And so he carries on in his ‘‘little red house'' in the Ida Valley, believing there is still ‘‘no finer way to say things'' than by way of poetry.
‘‘A great poem touches on all sorts of things in ways that can't be done in any other form of writing. You get the true voice of feeling.
"You get the most surprising startling of images and figures of speech shaping the language, and hearing it sing, the sense of rhapsody and reverence that sometimes you can impart.
"You can get a tremendous buzz out of writing it. It forces you to pay close attention to what you're saying, how you're saying it. You develop a true respect for the gift and power of language.''
Just This was filled with many poems that came from ‘‘an examination of place, what it does to us and what it means to us and to me''.
In many poems that means a focus on the Central Otago with which his work is so closely associated.
But in many others it means love, longing, family and friends against a different backdrop; poems coming from his childhood in Dunedin, feelings about freedom, relationships, decrees issued by way of going fishing.
Turner rejected any notion that writers came from or occupied ‘‘some kind of rarefied place and aren't real people''.
He has deep respect for others who are good at what they do, cherishes his friendships, likes ‘‘unpretentious, practical, warm-hearted people. I don't like preciousness and pretentiousness''.
So an old-fashioned, steadfast, straight-talking upbringing continues to serve him well.
There's a ‘‘sense of gratitude'' for values firmly instilled, and he is touched by those who now follow his work.
‘‘It's heartening to think that people will come along and listen to my poetry. I'm duty bound to do the best I can.''
• Turner will be at the Wanaka Library on Friday, July 24, from 5pm-7pm as one of several poets reading from their work to commemorate Montana Poetry Day.

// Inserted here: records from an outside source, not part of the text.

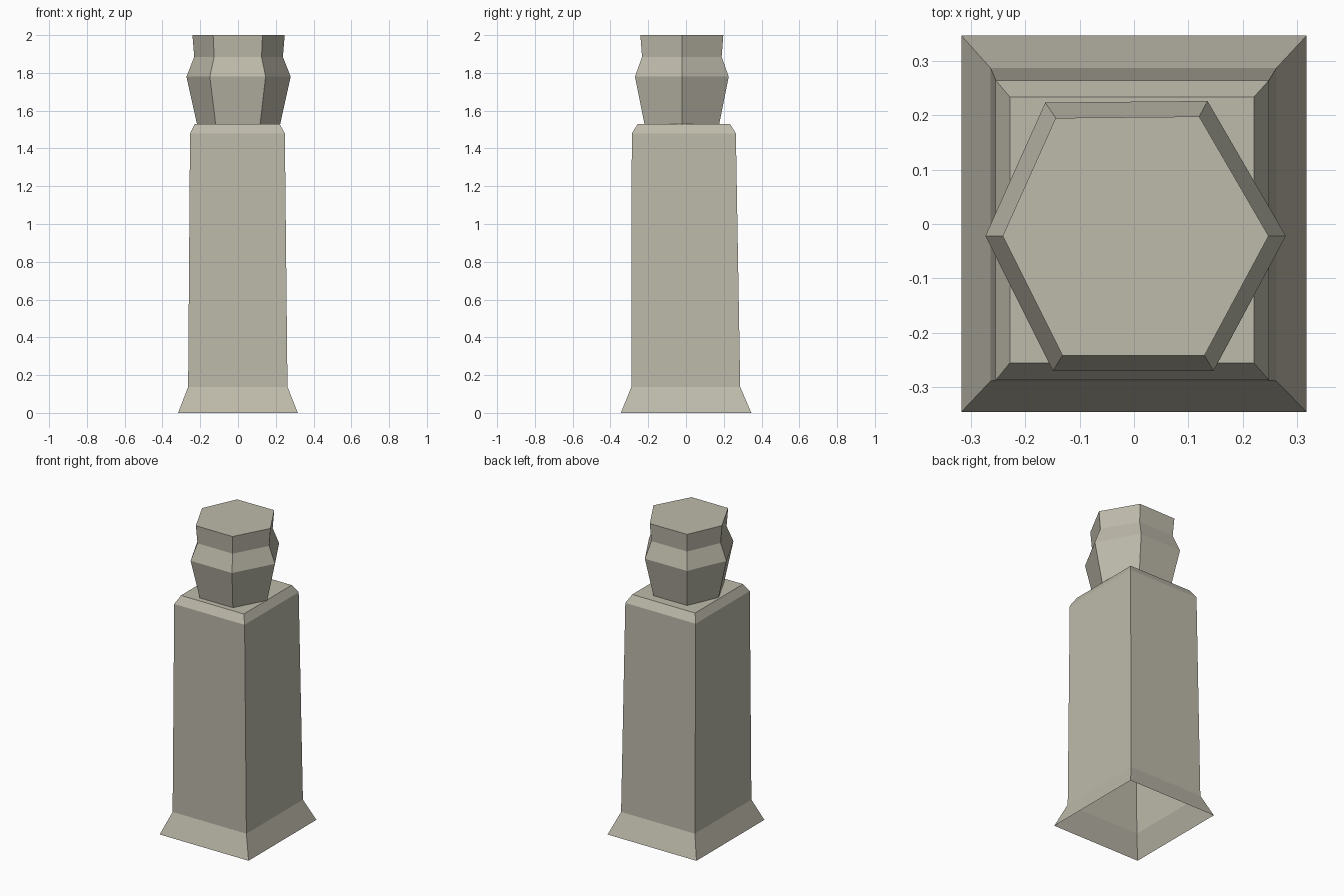
import bpy
import bmesh

if "Cube" in bpy.data.objects:
    bpy.data.objects.remove(bpy.data.objects["Cube"])

stone = bpy.data.materials.new("warm grey stone")
stone.diffuse_color = (0.51, 0.49, 0.405, 1.0)
stone.use_nodes = True
stone.node_tree.nodes["Principled BSDF"].inputs["Base Color"].default_value = stone.diffuse_color


def loft(name, rings):
    """Skin equal-sized rings from bottom to top; cap the top, leave the base open."""
    bm = bmesh.new()
    loops = [[bm.verts.new(p) for p in ring] for ring in rings]
    n = len(loops[0])
    for low, high in zip(loops, loops[1:]):
        for i in range(n):
            j = (i + 1) % n
            bm.faces.new((low[i], low[j], high[j], high[i]))
    bm.faces.new(loops[-1])
    mesh = bpy.data.meshes.new(name)
    bm.to_mesh(mesh)
    bm.free()
    mesh.materials.append(stone)
    obj = bpy.data.objects.new(name, mesh)
    bpy.context.collection.objects.link(obj)
    return obj


def rectangle(x0, x1, y0, y1, z):
    return [(x0, y0, z), (x1, y0, z), (x1, y1, z), (x0, y1, z)]


# Square pillar: flared foot, slightly tapering shaft, chamfered top
loft("pillar", [
    rectangle(-0.317, 0.317, -0.345, 0.346, 0.0),
    rectangle(-0.264, 0.262, -0.289, 0.287, 0.138),
    rectangle(-0.254, 0.248, -0.287, 0.264, 1.48),
    rectangle(-0.228, 0.22, -0.255, 0.233, 1.53),
])

# Six-sided head: one outline scaled around its centre at each height
outline = [(-0.276, 0.0), (-0.152, -0.248), (0.143, -0.248),
           (0.276, 0.0), (0.132, 0.248), (-0.166, 0.245)]
profile = [(0.795, 1.525), (1.0, 1.78), (0.85, 1.885), (0.885, 2.0)]
loft("head", [[(0.003 + x * s, -0.022 + y * s, z) for x, y in outline]
              for s, z in profile])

• A joint exhibition of excerpts from Turner's work and that of Wanaka photographer Gilbert van Reenen will run at Central Stories, in Alexandra, from August 7 to September 24.
- Pam Jones